Monday, March 10, 2014
My client made the unfortunate choice of speeding in excess of 90 mi./h while on the capital Beltway. He made the further unfortunate choice of having tinted windows. What was not his choice but his birthright was his skin color. After being stopped in a normal manner for speeding by a Maryland state trooper the trooper rushed up with his hand on his gun but demanding that my client show his hands. My client is a young African-American male. He is also a gainfully employed electrical engineer. He has no criminal history. The trooper took my client license and registration and returned to his unit (police talk for a police vehicle).
My client began keeping track of the time and from the time that he was first stopped and the trooper approached until the time that the trooper came back one half hour elapsed. At that point two other troopers came on the scene. They ordered my client out of the car for safety reasons. My client had a substantial pile of cash which was to be used for purchasing a birthday present. I suspect that based on the cash they thought him to be dangerous. They handcuffed him and began searching his pockets. He objected and told them he did not consent. They began searching his car and again he objected. They did not seem to care. They searched the passenger compartment, the glove compartment, the trunk, the gas cap and underneath the battery under the hood of the car! All the while my client is telling them that he is an engineer and that he goes to the gym. They found absolutely nothing incriminating. They broke the battery cover and a portion of his seat. After approximately one hour from stop to the release they let him on his way with the five points speeding ticket.
He went to court on his own and attempted to put the above information into evidence to alert the judge what was going on in her jurisdiction. My client reports that this fell on deaf ears and he was convicted of the five point offense.
When my client came to me he had appealed the case to the circuit court. I am sympathetic to what happened but it does not negate the speeding offense. The trooper was ready to prove my client's excessive speed. Even my client, should he have chosen to take the stand, would've testified that he was speeding. I did not see how I could win the case even with this egregious treatment of a decent tax paying engineer. I referred my client to the ACLU as well as the NAACP and left the politics out of the case (at least on the record). I negotiated with the prosecutor to reduce the case to a two point offense and if my client completed driver improvement they would strike the conviction and he would have no points. I did advise the prosecutor of the back story. I am not certain if I was able to generate any sympathy for my client.
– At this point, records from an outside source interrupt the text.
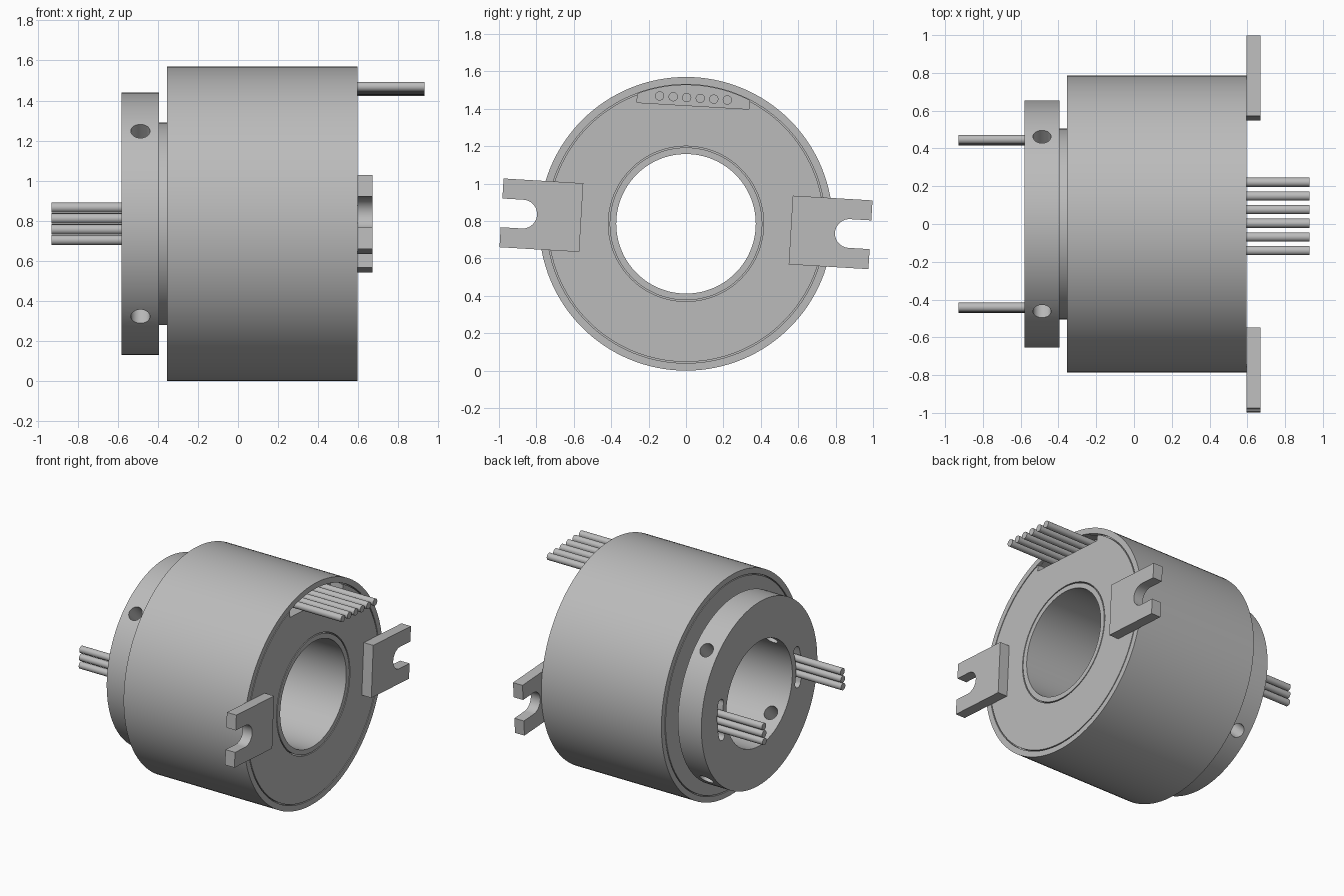
import bpy, bmesh
from math import sin, cos, pi, radians
from mathutils import Matrix

if "Cube" in bpy.data.objects:
    bpy.data.objects.remove(bpy.data.objects["Cube"])

AXIS_Z = 0.785           # height of the main axis, which runs along x
TILT = radians(-3.4)     # clocking of tabs and wires about that axis

grey = bpy.data.materials.new("plain grey")
grey.use_nodes = True
grey.diffuse_color = (0.5, 0.5, 0.5, 1)
grey.node_tree.nodes["Principled BSDF"].inputs["Base Color"].default_value = (0.5, 0.5, 0.5, 1)


def finish(name, bm, turn=0.0):
    """Turn about the axis, lift into place and make the object."""
    bmesh.ops.recalc_face_normals(bm, faces=bm.faces)
    bm.transform(Matrix.Translation((0, 0, AXIS_Z)) @ Matrix.Rotation(turn, 4, "X"))
    mesh = bpy.data.meshes.new(name)
    bm.to_mesh(mesh)
    bm.free()
    mesh.materials.append(grey)
    obj = bpy.data.objects.new(name, mesh)
    bpy.context.collection.objects.link(obj)
    return obj


def lathe(name, profile, steps=128):
    """Revolve a closed (x, radius) profile about the axis."""
    bm = bmesh.new()
    rings = []
    for i in range(steps):
        a = 2 * pi * i / steps
        rings.append([bm.verts.new((x, r * sin(a), r * cos(a))) for x, r in profile])
    n = len(profile)
    for i in range(steps):
        p, q = rings[i], rings[(i + 1) % steps]
        for j in range(n):
            k = (j + 1) % n
            bm.faces.new((p[j], p[k], q[k], q[j]))
    return finish(name, bm)


def prism(name, outline, x0, x1, turn=0.0):
    """Extrude a (y, z) outline from x0 to x1."""
    bm = bmesh.new()
    face = bm.faces.new([bm.verts.new((x0, y, z)) for y, z in outline])
    ext = bmesh.ops.extrude_face_region(bm, geom=[face], use_keep_orig=True)
    verts = [v for v in ext["geom"] if isinstance(v, bmesh.types.BMVert)]
    bmesh.ops.translate(bm, verts=verts, vec=(x1 - x0, 0, 0))
    return finish(name, bm, turn)


def arc(cy, cz, r, a0, a1, n=16):
    """Points on an arc; angles run from +y towards +z."""
    return [(cy + r * cos(a0 + (a1 - a0) * i / n), cz + r * sin(a0 + (a1 - a0) * i / n))
            for i in range(n + 1)]


def wire(name, y, z, x0, x1):
    smooth(prism(name, arc(y, z, 0.0245, 0, 2 * pi, 24)[:-1], x0, x1, TILT))


def cut(obj, cutter):
    cutter.hide_render = True
    mod = obj.modifiers.new("cut", "BOOLEAN")
    mod.operation = "DIFFERENCE"
    mod.solver = "EXACT"
    mod.object = cutter
    bpy.context.view_layer.objects.active = obj
    bpy.ops.object.modifier_apply(modifier=mod.name)
    bpy.data.objects.remove(cutter)


def smooth(obj):
    bpy.ops.object.select_all(action="DESELECT")
    obj.select_set(True)
    bpy.context.view_layer.objects.active = obj
    bpy.ops.object.shade_smooth_by_angle(angle=radians(30))


# Housing drum, with a thin ring groove in each end face
BACK, FRONT, DEEP = -0.355, 0.595, 0.02
housing = lathe("housing", [
    (BACK, 0.785), (FRONT, 0.785), (FRONT, 0.745), (FRONT - DEEP, 0.745),
    (FRONT - DEEP, 0.738), (FRONT, 0.738), (FRONT, 0.415), (BACK, 0.415),
    (BACK, 0.738), (BACK + DEEP, 0.738), (BACK + DEEP, 0.745), (BACK, 0.745)])

# Wire pocket: a chord-bottomed opening at the top of the end face
HALF, CHORD, RIM = 0.3, 0.632, 0.7415
edge = pi / 2 - 0.4165
pocket = [(-HALF, CHORD), (HALF, CHORD)] + arc(0, 0, RIM, edge, pi - edge, 20)
cut(housing, prism("pocket_cutter", pocket, FRONT - 0.1, FRONT + 0.1, TILT))
smooth(housing)

# Rotor: bore tube, neck and collar in one turned piece
END = -0.58
rotor = lathe("rotor", [
    (END, 0.373), (END, 0.655), (-0.395, 0.655), (-0.395, 0.505),
    (BACK + 0.005, 0.505), (BACK + 0.005, 0.408), (FRONT, 0.408), (FRONT, 0.373)])

# Radial screw holes through the collar
for sign in (1, -1):
    bm = bmesh.new()
    bmesh.ops.create_cone(bm, cap_ends=True, segments=32, radius1=0.048, radius2=0.048, depth=2,
                          matrix=Matrix.Translation((-0.487, 0, 0)))
    cut(rotor, finish("hole_cutter", bm, sign * pi / 4))

# Curved wire slots in the collar face, each with three wires
R, W, SPAN = 0.445, 0.031, 0.27
for side, base in (("left", 0), ("right", pi)):
    lo, hi = base - SPAN, base + SPAN
    slot = (arc(0, 0, R + W, lo, hi)
            + arc(R * cos(hi), R * sin(hi), W, hi, hi + pi, 8)[1:-1]
            + arc(0, 0, R - W, hi, lo)
            + arc(R * cos(lo), R * sin(lo), W, lo + pi, lo + 2 * pi, 8)[1:-1])
    cut(rotor, prism("slot_cutter", slot, END - 0.1, END + 0.12, TILT))
    for i in (-1, 0, 1):
        wire(f"{side}_rotor_wire_{i + 2}", R * cos(base), 0.055 * i, -0.93, END + 0.13)
smooth(rotor)

# Row of six wires leaving the housing pocket
for i in range(6):
    wire(f"housing_wire_{i + 1}", (i - 2.5) * 0.0725, 0.674, FRONT - 0.11, 0.93)

# Two forked stop tabs on the end face, half a turn apart
INNER, OUTER, TALL, GAP, ROOT = 0.561, 0.988, 0.184, 0.077, 0.875
tab = ([(INNER, -TALL), (OUTER, -TALL), (OUTER, -GAP)]
       + arc(ROOT, 0, GAP, -pi / 2, -3 * pi / 2, 24)
       + [(OUTER, GAP), (OUTER, TALL), (INNER, TALL)])
for name, turn in (("left_tab", 0), ("right_tab", pi)):
    smooth(prism(name, tab, FRONT, 0.67, TILT + turn))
In front of the judge I spent tops 60 seconds and said very little about the case. The judge did not know the back story but the five points were reduced to zero points.
Although I am satisfied with the results in the traffic case, the fact that "driving while black" is a real situation in Maryland and probably other jurisdictions and does not seem to be improving.
I represented a gentleman with two prior convictions for drunk driving. In 2013 he was charged with his third drunk driving as well as driving while revoked, driving while suspended, fraudulent tags, no insurance, failure to produce registration among other traffic charges. Total points would be 12 points and he had exposure, in theory, to several years in jail.
After speaking with my client I reviewed the police alcohol incident report. He was apparently stopped because the police scanner showed that his license plate was suspended. Further investigation after the stop was that the license plate did not go to his vehicle. Further investigation revealed that his license was not only revoked because of points for alcohol convictions but also suspended for failure to pay child support. The officer had my client perform field sobriety test which were not done to his satisfaction. My client took the breath test.
It was important to my client to remain out of jail and win as much as he could. He was the foreman on a work crew and people were relying on him. If he was in jail not only would he likely lose his job but his crew would have problems. He was also a father with four children.
On the trial date I was able to successfully negotiate a guilty plea to one count of driving while suspended for failure to pay a ticket which is a three point offense with a maximum jail sentence of 60 days. My negotiation tactic was to give more jail time to get rid of more charges. This jail time was actually pretty easy jail time. Montgomery County has a weekend work-release program. In that program you show up Saturday morning and work all day and go home. You show up on Sunday morning and work all day and go home. You actually never see the inside of a jail. Each weekend counts for two days. Negotiation was for five weekends.
Based on the successful negotiation my client keeps his job, he only has an additional three points on his driver's license and he does not go to jail.